Supplied data START
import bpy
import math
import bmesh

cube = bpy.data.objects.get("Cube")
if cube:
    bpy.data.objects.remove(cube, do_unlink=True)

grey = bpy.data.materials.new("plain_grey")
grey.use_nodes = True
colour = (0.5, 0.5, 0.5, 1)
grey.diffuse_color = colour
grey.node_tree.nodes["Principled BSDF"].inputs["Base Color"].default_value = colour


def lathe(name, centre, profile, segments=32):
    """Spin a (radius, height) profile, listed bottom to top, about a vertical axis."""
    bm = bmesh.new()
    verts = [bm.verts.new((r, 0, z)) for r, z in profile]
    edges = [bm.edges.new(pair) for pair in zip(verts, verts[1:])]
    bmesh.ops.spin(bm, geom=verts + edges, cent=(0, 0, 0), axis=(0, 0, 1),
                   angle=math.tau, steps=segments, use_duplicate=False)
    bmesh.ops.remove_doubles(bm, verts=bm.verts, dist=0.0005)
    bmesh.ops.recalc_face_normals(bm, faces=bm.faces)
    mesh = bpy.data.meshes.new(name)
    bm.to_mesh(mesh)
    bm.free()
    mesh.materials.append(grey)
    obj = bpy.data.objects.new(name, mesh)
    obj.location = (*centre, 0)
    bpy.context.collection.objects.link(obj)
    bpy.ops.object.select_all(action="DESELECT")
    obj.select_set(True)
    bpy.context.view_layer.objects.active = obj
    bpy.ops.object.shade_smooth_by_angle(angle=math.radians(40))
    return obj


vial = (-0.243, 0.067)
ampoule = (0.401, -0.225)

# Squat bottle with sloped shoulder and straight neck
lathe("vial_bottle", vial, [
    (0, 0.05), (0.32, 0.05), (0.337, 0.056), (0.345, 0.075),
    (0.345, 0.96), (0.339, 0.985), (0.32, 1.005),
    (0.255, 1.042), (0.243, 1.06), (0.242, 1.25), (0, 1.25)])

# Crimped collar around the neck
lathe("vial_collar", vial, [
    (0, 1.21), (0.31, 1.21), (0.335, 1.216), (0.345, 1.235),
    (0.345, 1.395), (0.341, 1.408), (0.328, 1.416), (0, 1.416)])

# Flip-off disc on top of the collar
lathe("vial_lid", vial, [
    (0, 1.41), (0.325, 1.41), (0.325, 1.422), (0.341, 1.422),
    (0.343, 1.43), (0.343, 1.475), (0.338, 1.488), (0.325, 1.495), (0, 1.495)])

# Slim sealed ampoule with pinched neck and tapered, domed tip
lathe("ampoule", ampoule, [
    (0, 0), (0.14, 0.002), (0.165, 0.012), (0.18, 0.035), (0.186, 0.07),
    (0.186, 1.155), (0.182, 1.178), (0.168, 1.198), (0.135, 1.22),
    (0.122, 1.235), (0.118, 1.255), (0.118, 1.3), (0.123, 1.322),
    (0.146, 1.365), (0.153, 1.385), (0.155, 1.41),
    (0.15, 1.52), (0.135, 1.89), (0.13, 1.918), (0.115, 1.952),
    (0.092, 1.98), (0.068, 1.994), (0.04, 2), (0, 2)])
Supplied data END
What to produce
Scan the entries above for the string "bmesh" and copy each line containing it.

Answer to the exercise
import bmesh
    bm = bmesh.new()
    bmesh.ops.spin(bm, geom=verts + edges, cent=(0, 0, 0), axis=(0, 0, 1),
    bmesh.ops.remove_doubles(bm, verts=bm.verts, dist=0.0005)
    bmesh.ops.recalc_face_normals(bm, faces=bm.faces)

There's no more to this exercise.